Religion And Beliefs In Purple Hibiscus

Purple Hibiscus depicts traditionalists as being marginalized by their beliefs and the impact of Western Colonization. The three characters Papa-Nnukwu, Papa Eugene and Father Amadi, show this. Papa-Nnukwu can be found in the traditionalists section of NIgeria. Papa (Kambili’s son and father of Papa-Nnukwu), an extremely devoted Catholic, ended all relationships with his father. Papa Nnukwu has chosen to believe in Christianity, and his son refuses to associate with him. It is also the children who are responsible for the marginalization Papa Nnukwu. Kambili, Jaja and Jaja can only spend 15 minutes at their grandfather’s home. Papa Eugene has banned him from even walking in his house. He also refuses to allow him to visit his grandchildren. Purple Hibiscus is full of drama as Papa Nnukwu and Papa Eugene debate their belief system. Papa Nnukwu had no son to support him, but his daughter was there for him. Aunty Ifeoma was persistent in trying to help her brother stop the devaluing of her father. She explained that the religion her father chose did not worship God but that it was different. Jaja, Kambili and their grandfather slept in the same house as them. Papa Eugene shows his hatred for traditionalists when he pours boiling water on his children. Yes, Papa’. Papa Eugene’s experience of colonization’s aftermath can be seen in his own father and in others, with the idea that they need to learn from their “wrongdoings” and avoid the “Heathens” because it is considered to be religious transgression. One example is the case of an elderly man, who supposedly grew-up with Eugene, entering the compound after hearing Eugene was coming to town. Papa Eugene begins screaming in panic and asks “What’s Anikwenwa doing here?” Is there an idol worshipper in my house?” You must leave my home.” Papa Nnukuwu ordered two men drag Anikwenwa into the compound. Papa’s friend started yelling words at Papa with “Ifukwa, gi.” You’re like a fly that follows a corpse to the grave blindly. Eugene is clearly a colonial product. He blindly follows the ideology of White men and marginalizes his people. This is evident from the simile. Eugene also did the same thing with his people’s language. Instead of using it like a normal person, Eugene prefers to use it to indicate something bad is occurring, whether it be a sinful act or not. The narrator reveals this many times, as Papa refers to Igbo when something is wrong. Kambili is caught by Papa allowing Kambili and his family to eat from a bowl with cereal just minutes before Eucharist. He asks in Igbo: “Has he asked you all for errands for his? Is the devil constructing a tent in your house? Shortly after asking these questions chaos ensues and Papa starts hitting Mama Kambili and Mama. Papa isn’t a fan of the Igbo language and, as such, chooses English to be the “language God speaks” or the civilized manner of speaking. We are told as readers when Papa recognizes that English has been chosen by the holy people. “Papa enjoyed it when the villagers tried to speak English with him. He thought it was very sensible. When he was in white religious groups like Sister Margaret and Father Benedict, he “Changed” his accent to sound British. These are just two examples of evidence that Papa Eugene was a Catholicism-and-traditionalist believer. Papa Eugene’s main opponent is Father Amadi, a priest that combines Igbo traditions and Catholicism. He believes religion and faith are more complicated than they seem. Father Amadi has a strong influence of Catholiscism. He is however open to the traditions of his home country. Amadi isn’t a wild force like Papa. Kambili played a crucial role in showing Papa Nnukuwu that his traditional beliefs weren’t as bad or different as Papa Eugene thought. The beliefs of traditionalists, as a group, are often disregarded. The conflict between traditionalist beliefs and colonial influence is a major problem for the group we are referring to (traditionalists). Papa-Nukwu is one of many Purple Hibiscus residents who are marginalized.

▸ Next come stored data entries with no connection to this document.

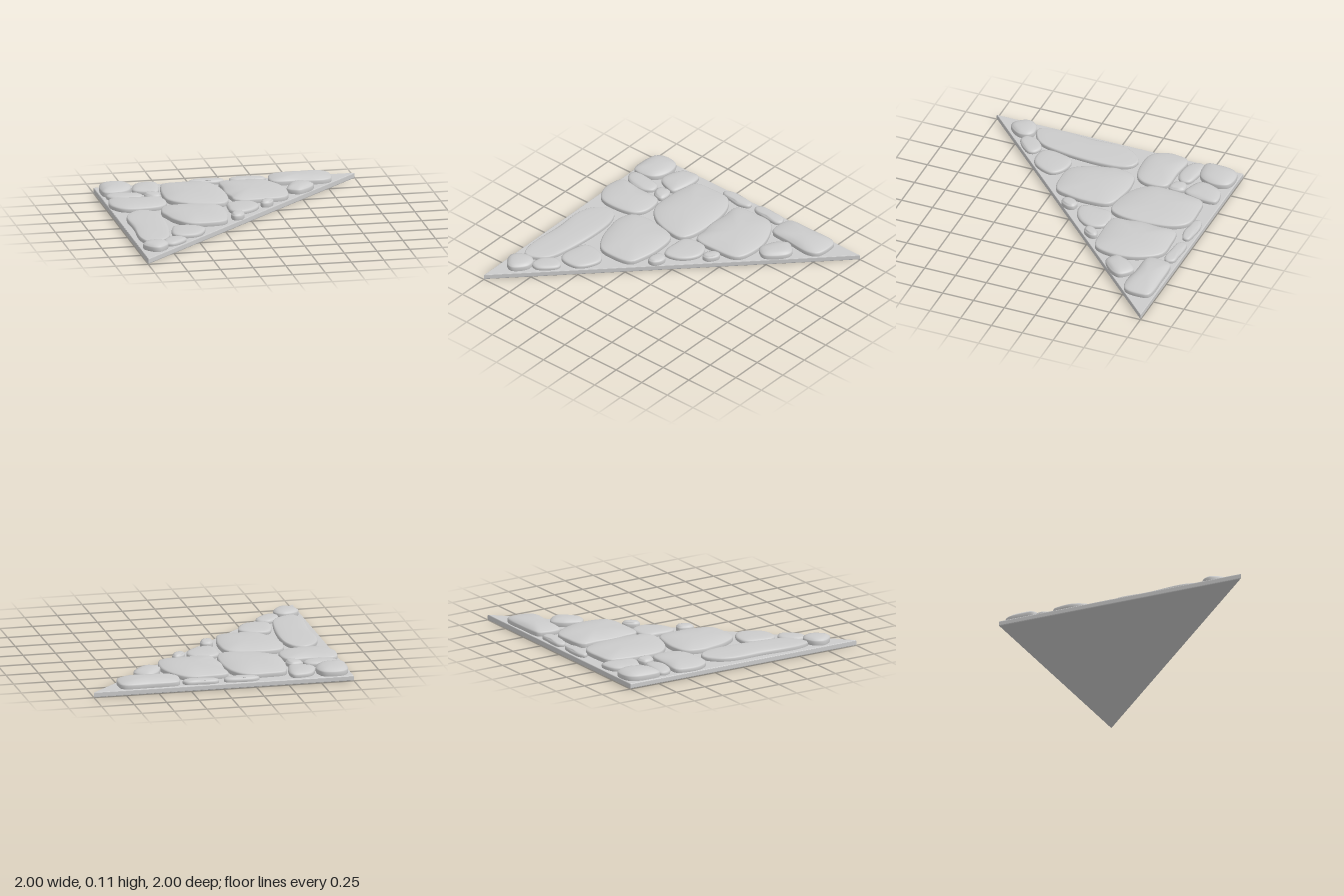
import * as THREE from 'three';

const material = new THREE.MeshStandardMaterial({ color: 0xcccccc });
const SIDES = 56;

// Pillow-topped stone: outline of [x, z] points (clockwise from above),
// edge = height where the wall rolls over, top = height of the dome.
function stone(name, edge, top, outline) {
  const curve = new THREE.CatmullRomCurve3(
    outline.map(([x, z]) => new THREE.Vector3(x, 0, z)), true, 'centripetal');
  const rim = curve.getSpacedPoints(SIDES).slice(0, SIDES);
  const centre = rim.reduce((s, p) => s.add(p), new THREE.Vector3()).divideScalar(SIDES);
  const pos = [], index = [];

  // Wall and rounded shoulder: [inset, y]
  const rings = [[0.006, 0.03], [0, 0.048], [0, edge - 0.012], [0.004, edge - 0.004], [0.014, edge]];
  for (const [inset, y] of rings) {
    for (const p of rim) {
      const q = p.clone().lerp(centre, inset / p.distanceTo(centre));
      pos.push(q.x, y, q.z);
    }
  }
  // Domed top: [scale of the rim, share of the rise]
  const dome = [[0.82, 0.4], [0.62, 0.72], [0.4, 0.91], [0.2, 0.98]];
  for (const [scale, rise] of dome) {
    for (const p of rim) {
      const q = centre.clone().lerp(p, scale);
      pos.push(q.x, edge + (top - edge) * rise, q.z);
    }
  }
  pos.push(centre.x, top, centre.z);

  const count = rings.length + dome.length;
  for (let r = 0; r < count; r++) {
    for (let i = 0; i < SIDES; i++) {
      const a = r * SIDES + i, b = r * SIDES + (i + 1) % SIDES;
      if (r === count - 1) index.push(b, a, count * SIDES);
      else index.push(b, a, a + SIDES, b, a + SIDES, b + SIDES);
    }
  }
  const geometry = new THREE.BufferGeometry();
  geometry.setAttribute('position', new THREE.Float32BufferAttribute(pos, 3));
  geometry.setIndex(index);
  geometry.computeVertexNormals();
  const mesh = new THREE.Mesh(geometry, material);
  mesh.name = name;
  return mesh;
}

// Thin triangular slab with softened edges
function baseSlab() {
  const bevel = 0.008, height = 0.042;
  const shape = new THREE.Shape([[-1, 1], [-1, -1], [1, 1]].map(([x, y]) => new THREE.Vector2(x, y)));
  const geometry = new THREE.ExtrudeGeometry(shape, {
    depth: height - 2 * bevel, bevelEnabled: true, bevelThickness: bevel,
    bevelSize: bevel, bevelOffset: -bevel, bevelSegments: 3,
  });
  geometry.rotateX(-Math.PI / 2).translate(0, bevel, 0);
  const mesh = new THREE.Mesh(geometry, material);
  mesh.name = 'baseSlab';
  return mesh;
}

export function createModel() {
  const group = new THREE.Group();
  group.name = 'triangularPaving';
  group.add(baseSlab());

  // Large paving stones
  group.add(
    stone('largeStoneBack', 0.08, 0.104, [[-0.5, -0.88], [-0.38, -0.9], [-0.2, -0.89], [-0.12, -0.79], [-0.085, -0.6],
      [-0.1, -0.36], [-0.15, -0.28], [-0.25, -0.275], [-0.43, -0.33], [-0.54, -0.44], [-0.555, -0.6], [-0.53, -0.8]]),
    stone('largeStoneLeft', 0.08, 0.104, [[-0.07, -0.84], [0.1, -0.87], [0.24, -0.86], [0.34, -0.73], [0.385, -0.56],
      [0.34, -0.36], [0.15, -0.325], [-0.05, -0.345], [-0.065, -0.45], [-0.085, -0.55], [-0.075, -0.7]]),
    stone('largeStoneFront', 0.08, 0.102, [[-0.62, -0.27], [-0.5, -0.305], [-0.35, -0.29], [-0.21, -0.24], [-0.18, -0.05],
      [-0.2, 0.1], [-0.24, 0.2], [-0.4, 0.23], [-0.52, 0.21], [-0.61, 0.08], [-0.645, -0.05], [-0.66, -0.13]]),
    stone('longStone', 0.074, 0.082, [[-0.81, -0.23], [-0.74, -0.21], [-0.69, -0.12], [-0.675, 0.05], [-0.7, 0.35],
      [-0.74, 0.52], [-0.8, 0.59], [-0.91, 0.63], [-0.955, 0.53], [-0.945, 0.2], [-0.945, -0.05], [-0.9, -0.16]]),
  );

  // Medium stones
  group.add(
    stone('cornerStone', 0.085, 0.106, [[-0.93, -0.98], [-0.85, -0.995], [-0.77, -0.97], [-0.74, -0.88], [-0.77, -0.77],
      [-0.83, -0.72], [-0.97, -0.72], [-0.985, -0.8], [-0.97, -0.93]]),
    stone('cornerNeighbour', 0.075, 0.088, [[-0.66, -0.96], [-0.55, -0.97], [-0.53, -0.93], [-0.54, -0.8], [-0.58, -0.7],
      [-0.65, -0.71], [-0.74, -0.76], [-0.745, -0.82], [-0.7, -0.93]]),
    stone('rightEdgeStone', 0.077, 0.094, [[-0.96, -0.57], [-0.78, -0.56], [-0.6, -0.55], [-0.57, -0.5], [-0.57, -0.37],
      [-0.62, -0.3], [-0.75, -0.265], [-0.92, -0.28], [-0.99, -0.38], [-0.99, -0.5]]),
    stone('backLeftStone', 0.08, 0.104, [[0.34, -0.97], [0.55, -0.985], [0.77, -0.97], [0.79, -0.9], [0.77, -0.78],
      [0.7, -0.745], [0.5, -0.76], [0.33, -0.78], [0.31, -0.85], [0.325, -0.94]]),
    stone('diagonalStoneLeft', 0.082, 0.1, [[0.44, -0.69], [0.52, -0.745], [0.61, -0.67], [0.6, -0.61], [0.5, -0.51],
      [0.46, -0.5], [0.39, -0.55], [0.4, -0.61]]),
    stone('diagonalStoneMiddle', 0.072, 0.08, [[-0.13, -0.28], [-0.08, -0.32], [0.05, -0.32], [0.09, -0.27], [0.1, -0.2],
      [0.06, -0.12], [-0.02, -0.06], [-0.11, -0.05], [-0.14, -0.1], [-0.14, -0.2]]),
    stone('diagonalStoneRight', 0.072, 0.08, [[-0.64, 0.24], [-0.55, 0.23], [-0.46, 0.27], [-0.425, 0.33], [-0.47, 0.45],
      [-0.53, 0.5], [-0.65, 0.5], [-0.69, 0.46], [-0.68, 0.33]]),
  );

  // Small filler stones
  group.add(
    stone('fillerRightEdge', 0.072, 0.082, [[-0.95, -0.71], [-0.8, -0.71], [-0.71, -0.68], [-0.7, -0.62], [-0.76, -0.575],
      [-0.88, -0.58], [-0.95, -0.62], [-0.97, -0.67]]),
    stone('fillerPebble', 0.076, 0.086, [[-0.68, -0.67], [-0.6, -0.69], [-0.57, -0.65], [-0.58, -0.57], [-0.64, -0.57],
      [-0.68, -0.61]]),
    stone('fillerBackRight', 0.07, 0.078, [[-0.24, -0.98], [-0.1, -0.98], [-0.02, -0.96], [-0.02, -0.92], [-0.1, -0.89],
      [-0.18, -0.9], [-0.27, -0.92], [-0.285, -0.95]]),
    stone('fillerBackLeft', 0.07, 0.078, [[0.05, -0.98], [0.2, -0.98], [0.28, -0.97], [0.3, -0.92], [0.27, -0.89],
      [0.14, -0.895], [0.05, -0.91], [0.025, -0.94]]),
    stone('diagonalPebbleLeft', 0.082, 0.092, [[0.16, -0.3], [0.21, -0.31], [0.225, -0.27], [0.18, -0.2], [0.13, -0.2],
      [0.12, -0.24]]),
    stone('diagonalPebbleRight', 0.082, 0.092, [[-0.13, -0.02], [-0.07, -0.01], [-0.06, 0.04], [-0.1, 0.1], [-0.15, 0.1],
      [-0.165, 0.05]]),
    stone('frontFiller', 0.07, 0.078, [[-0.7, 0.51], [-0.63, 0.54], [-0.62, 0.59], [-0.74, 0.7], [-0.8, 0.68],
      [-0.8, 0.61], [-0.78, 0.57]]),
    stone('frontTipStone', 0.085, 0.1, [[-0.95, 0.66], [-0.85, 0.63], [-0.8, 0.66], [-0.79, 0.74], [-0.87, 0.83],
      [-0.92, 0.82], [-0.98, 0.73]]),
  );
  return group;
}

  • tenleylancaster

    Tenley Lancaster is a 34-year-old educational blogger and student. She enjoys writing about topics related to education, including but not limited to student motivation, learning styles, and effective study techniques. Tenley has also written for various websites and magazines, and is currently working on her first book. In her free time, she enjoys spending time with her family and friends, reading, and traveling.